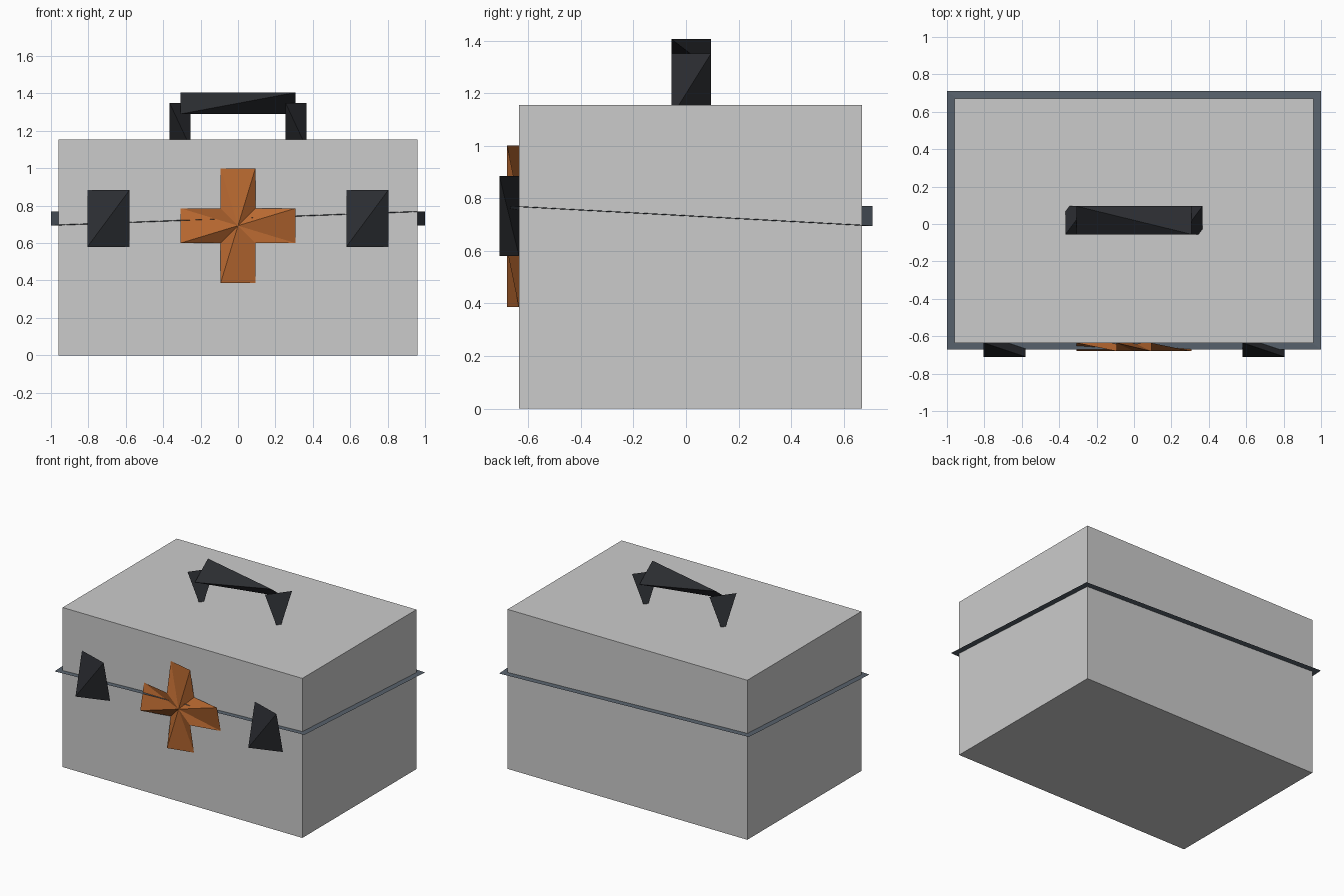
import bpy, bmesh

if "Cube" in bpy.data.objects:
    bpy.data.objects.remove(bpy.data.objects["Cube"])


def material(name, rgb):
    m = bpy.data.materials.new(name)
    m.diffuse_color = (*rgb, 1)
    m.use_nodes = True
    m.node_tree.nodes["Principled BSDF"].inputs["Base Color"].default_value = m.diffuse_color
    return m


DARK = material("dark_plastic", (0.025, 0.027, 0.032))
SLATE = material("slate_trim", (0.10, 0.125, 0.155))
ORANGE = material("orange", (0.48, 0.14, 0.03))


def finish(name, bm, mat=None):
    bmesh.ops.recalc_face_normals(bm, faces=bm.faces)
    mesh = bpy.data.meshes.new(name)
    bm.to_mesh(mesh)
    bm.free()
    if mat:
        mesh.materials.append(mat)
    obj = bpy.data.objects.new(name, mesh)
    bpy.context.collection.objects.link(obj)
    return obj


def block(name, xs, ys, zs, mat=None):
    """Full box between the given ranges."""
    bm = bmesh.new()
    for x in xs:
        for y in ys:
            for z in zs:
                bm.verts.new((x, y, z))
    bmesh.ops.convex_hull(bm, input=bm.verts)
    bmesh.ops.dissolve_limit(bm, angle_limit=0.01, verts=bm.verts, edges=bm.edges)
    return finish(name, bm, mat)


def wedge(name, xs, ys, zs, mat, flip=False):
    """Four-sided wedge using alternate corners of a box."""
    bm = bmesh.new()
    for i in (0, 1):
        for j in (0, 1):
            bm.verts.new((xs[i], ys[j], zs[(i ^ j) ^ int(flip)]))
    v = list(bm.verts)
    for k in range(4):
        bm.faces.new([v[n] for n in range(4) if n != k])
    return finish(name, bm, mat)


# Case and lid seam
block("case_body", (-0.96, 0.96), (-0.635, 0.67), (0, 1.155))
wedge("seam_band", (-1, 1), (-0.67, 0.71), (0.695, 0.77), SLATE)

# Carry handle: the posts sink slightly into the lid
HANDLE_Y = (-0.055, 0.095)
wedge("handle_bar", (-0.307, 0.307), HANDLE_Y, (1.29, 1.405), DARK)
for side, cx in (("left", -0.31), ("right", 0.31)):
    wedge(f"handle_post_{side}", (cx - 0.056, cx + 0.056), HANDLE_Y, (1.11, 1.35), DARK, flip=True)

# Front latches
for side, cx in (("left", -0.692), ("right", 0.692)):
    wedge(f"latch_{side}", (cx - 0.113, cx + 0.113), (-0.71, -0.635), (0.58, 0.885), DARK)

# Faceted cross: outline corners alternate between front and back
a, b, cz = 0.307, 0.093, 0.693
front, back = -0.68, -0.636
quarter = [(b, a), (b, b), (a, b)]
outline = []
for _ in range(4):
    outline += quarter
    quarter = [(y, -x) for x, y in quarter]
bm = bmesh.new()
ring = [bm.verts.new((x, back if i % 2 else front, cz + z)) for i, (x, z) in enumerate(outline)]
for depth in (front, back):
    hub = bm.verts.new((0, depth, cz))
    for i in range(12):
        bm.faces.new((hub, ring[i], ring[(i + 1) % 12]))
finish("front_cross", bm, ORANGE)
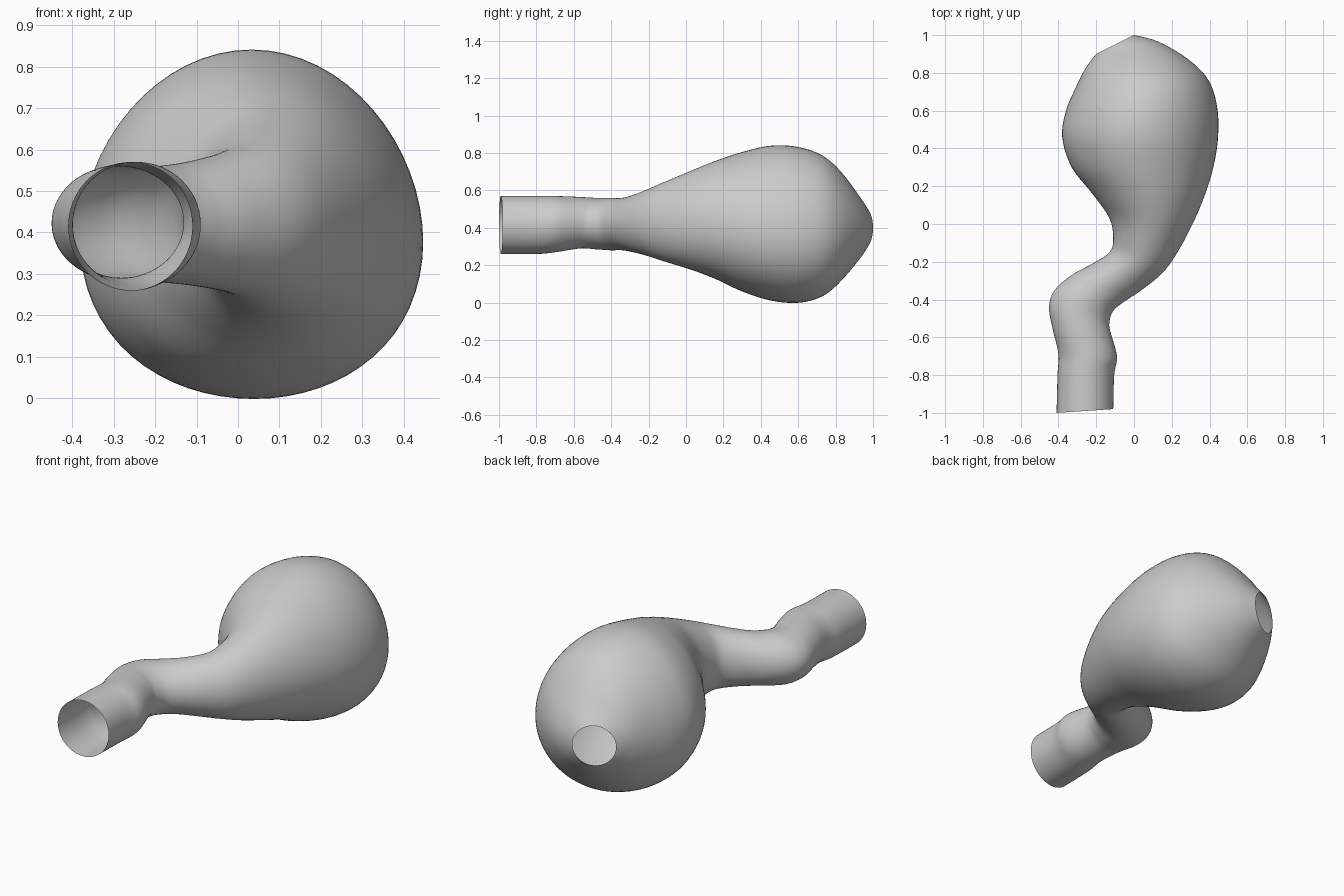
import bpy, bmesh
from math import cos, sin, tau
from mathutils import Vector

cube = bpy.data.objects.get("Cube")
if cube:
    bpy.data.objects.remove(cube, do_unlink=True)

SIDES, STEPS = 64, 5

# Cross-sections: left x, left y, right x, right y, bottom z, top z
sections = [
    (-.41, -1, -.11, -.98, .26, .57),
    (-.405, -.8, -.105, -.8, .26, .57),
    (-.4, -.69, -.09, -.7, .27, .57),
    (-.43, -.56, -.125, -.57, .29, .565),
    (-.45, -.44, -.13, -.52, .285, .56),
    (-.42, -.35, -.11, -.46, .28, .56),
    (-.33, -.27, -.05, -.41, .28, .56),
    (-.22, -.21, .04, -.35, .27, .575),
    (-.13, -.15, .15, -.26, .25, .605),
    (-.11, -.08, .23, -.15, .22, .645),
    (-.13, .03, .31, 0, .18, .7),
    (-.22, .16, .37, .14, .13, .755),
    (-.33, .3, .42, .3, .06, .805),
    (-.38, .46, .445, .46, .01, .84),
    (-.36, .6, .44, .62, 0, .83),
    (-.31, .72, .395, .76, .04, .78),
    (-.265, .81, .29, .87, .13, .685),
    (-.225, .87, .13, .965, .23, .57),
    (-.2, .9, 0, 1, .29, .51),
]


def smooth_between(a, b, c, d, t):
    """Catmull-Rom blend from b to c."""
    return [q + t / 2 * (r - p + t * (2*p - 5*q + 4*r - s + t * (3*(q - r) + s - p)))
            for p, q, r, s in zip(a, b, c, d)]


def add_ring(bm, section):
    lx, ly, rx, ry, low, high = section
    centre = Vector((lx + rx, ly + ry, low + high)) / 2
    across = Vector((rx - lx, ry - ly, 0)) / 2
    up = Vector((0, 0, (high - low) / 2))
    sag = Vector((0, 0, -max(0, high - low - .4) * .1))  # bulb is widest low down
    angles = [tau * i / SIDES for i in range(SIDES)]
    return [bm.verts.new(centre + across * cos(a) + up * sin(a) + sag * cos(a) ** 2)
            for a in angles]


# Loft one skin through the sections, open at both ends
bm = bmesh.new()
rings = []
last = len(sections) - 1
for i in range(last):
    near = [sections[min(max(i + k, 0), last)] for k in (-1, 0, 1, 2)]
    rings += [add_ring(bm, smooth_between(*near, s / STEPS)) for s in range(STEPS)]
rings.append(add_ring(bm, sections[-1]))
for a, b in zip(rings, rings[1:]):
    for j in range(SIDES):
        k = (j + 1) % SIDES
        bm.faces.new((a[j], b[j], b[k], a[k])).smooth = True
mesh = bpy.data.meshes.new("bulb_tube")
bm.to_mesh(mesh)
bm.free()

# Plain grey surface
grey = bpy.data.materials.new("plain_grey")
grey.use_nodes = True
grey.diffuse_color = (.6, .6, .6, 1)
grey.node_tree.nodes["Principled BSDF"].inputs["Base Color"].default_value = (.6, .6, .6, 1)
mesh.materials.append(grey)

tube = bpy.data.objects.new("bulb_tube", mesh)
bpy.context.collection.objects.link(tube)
┄┄┄┄┄┄
> [WORK INSTRUCTION] All the records need to be printed again exactly as written, though without their pictures.

> [SOLUTION TO THIS TASK]
import bpy, bmesh

if "Cube" in bpy.data.objects:
    bpy.data.objects.remove(bpy.data.objects["Cube"])


def material(name, rgb):
    m = bpy.data.materials.new(name)
    m.diffuse_color = (*rgb, 1)
    m.use_nodes = True
    m.node_tree.nodes["Principled BSDF"].inputs["Base Color"].default_value = m.diffuse_color
    return m


DARK = material("dark_plastic", (0.025, 0.027, 0.032))
SLATE = material("slate_trim", (0.10, 0.125, 0.155))
ORANGE = material("orange", (0.48, 0.14, 0.03))


def finish(name, bm, mat=None):
    bmesh.ops.recalc_face_normals(bm, faces=bm.faces)
    mesh = bpy.data.meshes.new(name)
    bm.to_mesh(mesh)
    bm.free()
    if mat:
        mesh.materials.append(mat)
    obj = bpy.data.objects.new(name, mesh)
    bpy.context.collection.objects.link(obj)
    return obj


def block(name, xs, ys, zs, mat=None):
    """Full box between the given ranges."""
    bm = bmesh.new()
    for x in xs:
        for y in ys:
            for z in zs:
                bm.verts.new((x, y, z))
    bmesh.ops.convex_hull(bm, input=bm.verts)
    bmesh.ops.dissolve_limit(bm, angle_limit=0.01, verts=bm.verts, edges=bm.edges)
    return finish(name, bm, mat)


def wedge(name, xs, ys, zs, mat, flip=False):
    """Four-sided wedge using alternate corners of a box."""
    bm = bmesh.new()
    for i in (0, 1):
        for j in (0, 1):
            bm.verts.new((xs[i], ys[j], zs[(i ^ j) ^ int(flip)]))
    v = list(bm.verts)
    for k in range(4):
        bm.faces.new([v[n] for n in range(4) if n != k])
    return finish(name, bm, mat)


# Case and lid seam
block("case_body", (-0.96, 0.96), (-0.635, 0.67), (0, 1.155))
wedge("seam_band", (-1, 1), (-0.67, 0.71), (0.695, 0.77), SLATE)

# Carry handle: the posts sink slightly into the lid
HANDLE_Y = (-0.055, 0.095)
wedge("handle_bar", (-0.307, 0.307), HANDLE_Y, (1.29, 1.405), DARK)
for side, cx in (("left", -0.31), ("right", 0.31)):
    wedge(f"handle_post_{side}", (cx - 0.056, cx + 0.056), HANDLE_Y, (1.11, 1.35), DARK, flip=True)

# Front latches
for side, cx in (("left", -0.692), ("right", 0.692)):
    wedge(f"latch_{side}", (cx - 0.113, cx + 0.113), (-0.71, -0.635), (0.58, 0.885), DARK)

# Faceted cross: outline corners alternate between front and back
a, b, cz = 0.307, 0.093, 0.693
front, back = -0.68, -0.636
quarter = [(b, a), (b, b), (a, b)]
outline = []
for _ in range(4):
    outline += quarter
    quarter = [(y, -x) for x, y in quarter]
bm = bmesh.new()
ring = [bm.verts.new((x, back if i % 2 else front, cz + z)) for i, (x, z) in enumerate(outline)]
for depth in (front, back):
    hub = bm.verts.new((0, depth, cz))
    for i in range(12):
        bm.faces.new((hub, ring[i], ring[(i + 1) % 12]))
finish("front_cross", bm, ORANGE)
import bpy, bmesh
from math import cos, sin, tau
from mathutils import Vector

cube = bpy.data.objects.get("Cube")
if cube:
    bpy.data.objects.remove(cube, do_unlink=True)

SIDES, STEPS = 64, 5

# Cross-sections: left x, left y, right x, right y, bottom z, top z
sections = [
    (-.41, -1, -.11, -.98, .26, .57),
    (-.405, -.8, -.105, -.8, .26, .57),
    (-.4, -.69, -.09, -.7, .27, .57),
    (-.43, -.56, -.125, -.57, .29, .565),
    (-.45, -.44, -.13, -.52, .285, .56),
    (-.42, -.35, -.11, -.46, .28, .56),
    (-.33, -.27, -.05, -.41, .28, .56),
    (-.22, -.21, .04, -.35, .27, .575),
    (-.13, -.15, .15, -.26, .25, .605),
    (-.11, -.08, .23, -.15, .22, .645),
    (-.13, .03, .31, 0, .18, .7),
    (-.22, .16, .37, .14, .13, .755),
    (-.33, .3, .42, .3, .06, .805),
    (-.38, .46, .445, .46, .01, .84),
    (-.36, .6, .44, .62, 0, .83),
    (-.31, .72, .395, .76, .04, .78),
    (-.265, .81, .29, .87, .13, .685),
    (-.225, .87, .13, .965, .23, .57),
    (-.2, .9, 0, 1, .29, .51),
]


def smooth_between(a, b, c, d, t):
    """Catmull-Rom blend from b to c."""
    return [q + t / 2 * (r - p + t * (2*p - 5*q + 4*r - s + t * (3*(q - r) + s - p)))
            for p, q, r, s in zip(a, b, c, d)]


def add_ring(bm, section):
    lx, ly, rx, ry, low, high = section
    centre = Vector((lx + rx, ly + ry, low + high)) / 2
    across = Vector((rx - lx, ry - ly, 0)) / 2
    up = Vector((0, 0, (high - low) / 2))
    sag = Vector((0, 0, -max(0, high - low - .4) * .1))  # bulb is widest low down
    angles = [tau * i / SIDES for i in range(SIDES)]
    return [bm.verts.new(centre + across * cos(a) + up * sin(a) + sag * cos(a) ** 2)
            for a in angles]


# Loft one skin through the sections, open at both ends
bm = bmesh.new()
rings = []
last = len(sections) - 1
for i in range(last):
    near = [sections[min(max(i + k, 0), last)] for k in (-1, 0, 1, 2)]
    rings += [add_ring(bm, smooth_between(*near, s / STEPS)) for s in range(STEPS)]
rings.append(add_ring(bm, sections[-1]))
for a, b in zip(rings, rings[1:]):
    for j in range(SIDES):
        k = (j + 1) % SIDES
        bm.faces.new((a[j], b[j], b[k], a[k])).smooth = True
mesh = bpy.data.meshes.new("bulb_tube")
bm.to_mesh(mesh)
bm.free()

# Plain grey surface
grey = bpy.data.materials.new("plain_grey")
grey.use_nodes = True
grey.diffuse_color = (.6, .6, .6, 1)
grey.node_tree.nodes["Principled BSDF"].inputs["Base Color"].default_value = (.6, .6, .6, 1)
mesh.materials.append(grey)

tube = bpy.data.objects.new("bulb_tube", mesh)
bpy.context.collection.objects.link(tube)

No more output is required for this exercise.